Construction spending increased by 1.3 percent from December to January as gains in apartment construction and most private and public nonresidential project types outweighed a slump in single-family homebuilding, according to an analysis of new government data by the Associated General Contractors. Association officials added that the new spending figures are consistent with reports from contractors in many parts of the country of strong demand for their services.
"The data are consistent with general contractors' reports that they were busy early in the year and expect to stay that way through 2019," said Ken Simonson, the association's chief economist. "These early figures fit with what contractors say they expect for the full year, as the association's survey in January revealed."
Construction spending totaled $1.28 trillion in January at a seasonally adjusted annual rate, an increase of 1.3 percent from the December rate and a gain of 0.3 percent compared to January 2018. But the modest year-over-year increase masks a large disparity between homebuilding and most other segments, Simonson said.
Private residential spending slipped 0.3 percent from December to January and 5.6 percent compared to the January 2018 rate. Over the year, single-family construction spending decreased by 7.2 percent, while multifamily construction spending jumped 12.8 percent.

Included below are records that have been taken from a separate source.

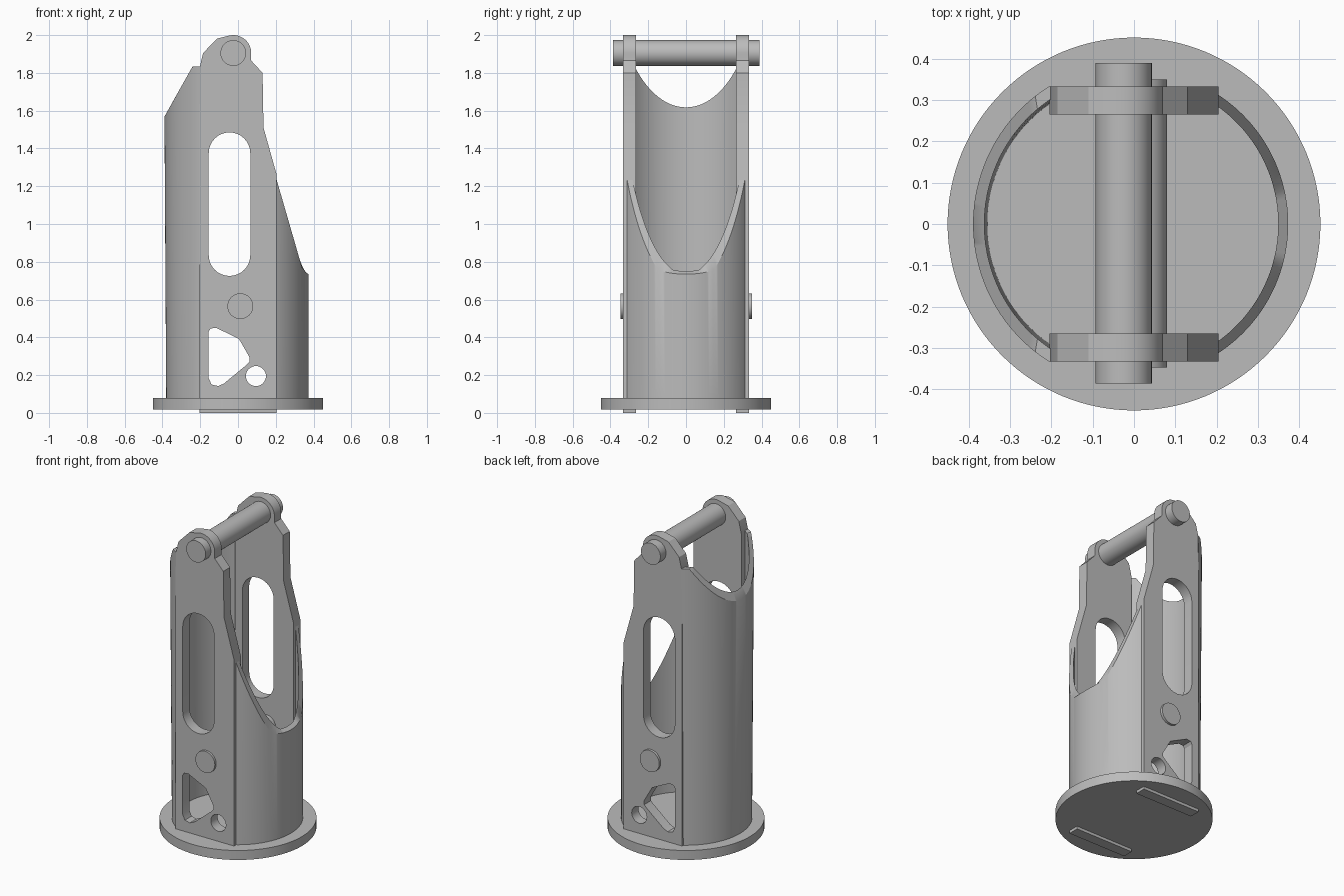
import bpy, bmesh
from math import pi, sin, cos, acos, radians

cube = bpy.data.objects.get("Cube")
if cube:
    bpy.data.objects.remove(cube, do_unlink=True)

GREY = (0.5, 0.5, 0.5, 1.0)
metal = bpy.data.materials.new("grey metal")
metal.use_nodes = True
metal.diffuse_color = GREY
metal.node_tree.nodes["Principled BSDF"].inputs["Base Color"].default_value = GREY


def finish(obj, angle=30):
    """Give the part its material and smooth shading with sharp edges."""
    obj.data.materials.clear()
    obj.data.materials.append(metal)
    bpy.ops.object.select_all(action='DESELECT')
    obj.select_set(True)
    bpy.context.view_layer.objects.active = obj
    bpy.ops.object.shade_smooth_by_angle(angle=radians(angle))


def add_mesh(name, bm):
    bmesh.ops.recalc_face_normals(bm, faces=bm.faces)
    mesh = bpy.data.meshes.new(name)
    bm.to_mesh(mesh)
    bm.free()
    obj = bpy.data.objects.new(name, mesh)
    bpy.context.collection.objects.link(obj)
    finish(obj)
    return obj


def cylinder(name, radius, length, location, along_y=False, sides=64):
    bpy.ops.mesh.primitive_cylinder_add(
        vertices=sides, radius=radius, depth=length, location=location,
        rotation=(pi / 2 if along_y else 0, 0, 0))
    obj = bpy.context.object
    obj.name = name
    finish(obj)


def arc(cx, cz, r, start, end, steps=16):
    """Points on an arc, angles in degrees."""
    angles = [radians(start + (end - start) * i / steps) for i in range(steps + 1)]
    return [(cx + r * cos(a), cz + r * sin(a)) for a in angles]


# Side plate outline and its cut-outs, drawn in x and z
PIN_X, PIN_Z = -0.025, 1.905
outline = [(-0.205, 0), (0.205, 0), (0.205, 1.26), (0.135, 1.51), (0.13, 1.8), (0.07, 1.865)]
outline += arc(PIN_X, PIN_Z, 0.095, -5, 100)
outline += [(-0.11, 1.982), (-0.185, 1.905), (-0.205, 1.82)]
slot = arc(-0.045, 1.375, 0.11, 0, 180) + arc(-0.045, 0.835, 0.11, 180, 360)
corner_window = [(-0.156, 0.43), (-0.145, 0.447), (-0.115, 0.45), (0.005, 0.392),
                 (0.06, 0.296), (0.06, 0.27), (0.045, 0.254), (-0.075, 0.155),
                 (-0.105, 0.142), (-0.14, 0.15), (-0.156, 0.185)]
round_hole = arc(0.095, 0.195, 0.053, 0, 348.75, 31)


def side_plate(name, y):
    """Extrude the outline with its holes into a flat plate."""
    curve = bpy.data.curves.new(name + "_outline", 'CURVE')
    curve.dimensions = '2D'
    curve.fill_mode = 'BOTH'
    curve.extrude = 0.034
    for loop in (outline, slot, corner_window, round_hole):
        spline = curve.splines.new('POLY')
        spline.points.add(len(loop) - 1)
        for point, (x, z) in zip(spline.points, loop):
            point.co = (x, z, 0, 1)
        spline.use_cyclic_u = True
    temp = bpy.data.objects.new(name + "_outline", curve)
    bpy.context.collection.objects.link(temp)
    depsgraph = bpy.context.evaluated_depsgraph_get()
    mesh = bpy.data.meshes.new_from_object(temp.evaluated_get(depsgraph))
    bpy.data.objects.remove(temp, do_unlink=True)
    bm = bmesh.new()
    bm.from_mesh(mesh)
    bpy.data.meshes.remove(mesh)
    bmesh.ops.remove_doubles(bm, verts=bm.verts, dist=0.0005)
    plate = add_mesh(name, bm)
    plate.rotation_euler.x = pi / 2
    plate.location.y = y


def wall(name, side, bottom_radii, top_radii, full_height, height, steps=72):
    """Curved wall between the plates; its rim follows height(x)."""
    bm = bmesh.new()
    base_z, edge_x = 0.07, 0.202
    rings = []
    for i in range(steps + 1):
        t = 2 * i / steps - 1
        ring = []
        for r0, r1 in zip(bottom_radii, top_radii):
            a = t * acos(edge_x / r0)
            ring.append(bm.verts.new((side * r0 * cos(a), r0 * sin(a), base_z)))
            a = t * acos(edge_x / r1)
            x = side * r1 * cos(a)
            z = height(x)
            r = r0 + (r1 - r0) * (z - base_z) / (full_height - base_z)
            a = t * acos(edge_x / r)
            ring.append(bm.verts.new((side * r * cos(a), r * sin(a), z)))
        inner_low, inner_top, outer_low, outer_top = ring
        rings.append((inner_low, inner_top, outer_top, outer_low))
    for a, b in zip(rings, rings[1:]):
        for k in range(4):
            n = (k + 1) % 4
            bm.faces.new((a[k], a[n], b[n], b[k]))
    bm.faces.new(rings[0])
    bm.faces.new(rings[-1])
    add_mesh(name, bm)


def tall_rim(x):
    return min(1.835, 1.57 + 1.767 * (x + 0.39))


def low_rim(x):
    return 1.25 - 3.46 * (x - 0.2) if x < 0.343 else 0.755 - 0.69 * (x - 0.343)


# Base and plates
cylinder("base_disc", 0.451, 0.06, (0, 0, 0.048), sides=128)
side_plate("front_plate", -0.299)
side_plate("back_plate", 0.299)

# Curved walls: tall on one side, low on the other
wall("tall_wall", -1, (0.355, 0.38), (0.363, 0.391), 1.835, tall_rim)
wall("low_wall", 1, (0.349, 0.373), (0.349, 0.373), 1.25, low_rim)

# Pins through both plates
cylinder("top_pin", 0.068, 0.775, (PIN_X, 0.002, PIN_Z), along_y=True)
cylinder("lower_pin", 0.068, 0.696, (0.012, 0.001, 0.565), along_y=True)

Private nonresidential spending grew 0.8 percent for the month and 2.4 percent compared to January 2018. Among the largest private nonresidential segments, power construction (electric power plus oil and gas field and pipeline projects) gained 2.5 percent year-over-year; commercial construction (retail, warehouse and farm structures) declined 4.7 percent; manufacturing construction increased 3.7 percent; and office construction rose 7.6 percent.
Public construction spending increased 4.9 percent for the month and 8.0 percent compared to the year-earlier month. The largest public category, highway and street construction, increased 12.7 percent. Educational construction, the next-largest segment, rose 8.1 percent year-over-year.
Association officials cautioned, however, that February employment figures released late last week showed a decline in construction employment for the month of 31,000. They warned that the Administration's recently released proposal to cut funding for many types of federal infrastructure programs could undermine future growth in demand if enacted.
"While 2019 started off strong, the February jobs figures make it clear that federal officials should not take it for granted that the construction sector is immune to infrastructure funding cuts," said Stephen E. Sandherr, the association's chief executive officer. "The best way to ensure the sector continues to add high-paying jobs is for Congress to act quickly to boost funding to improve our aging and over-burdened infrastructure systems."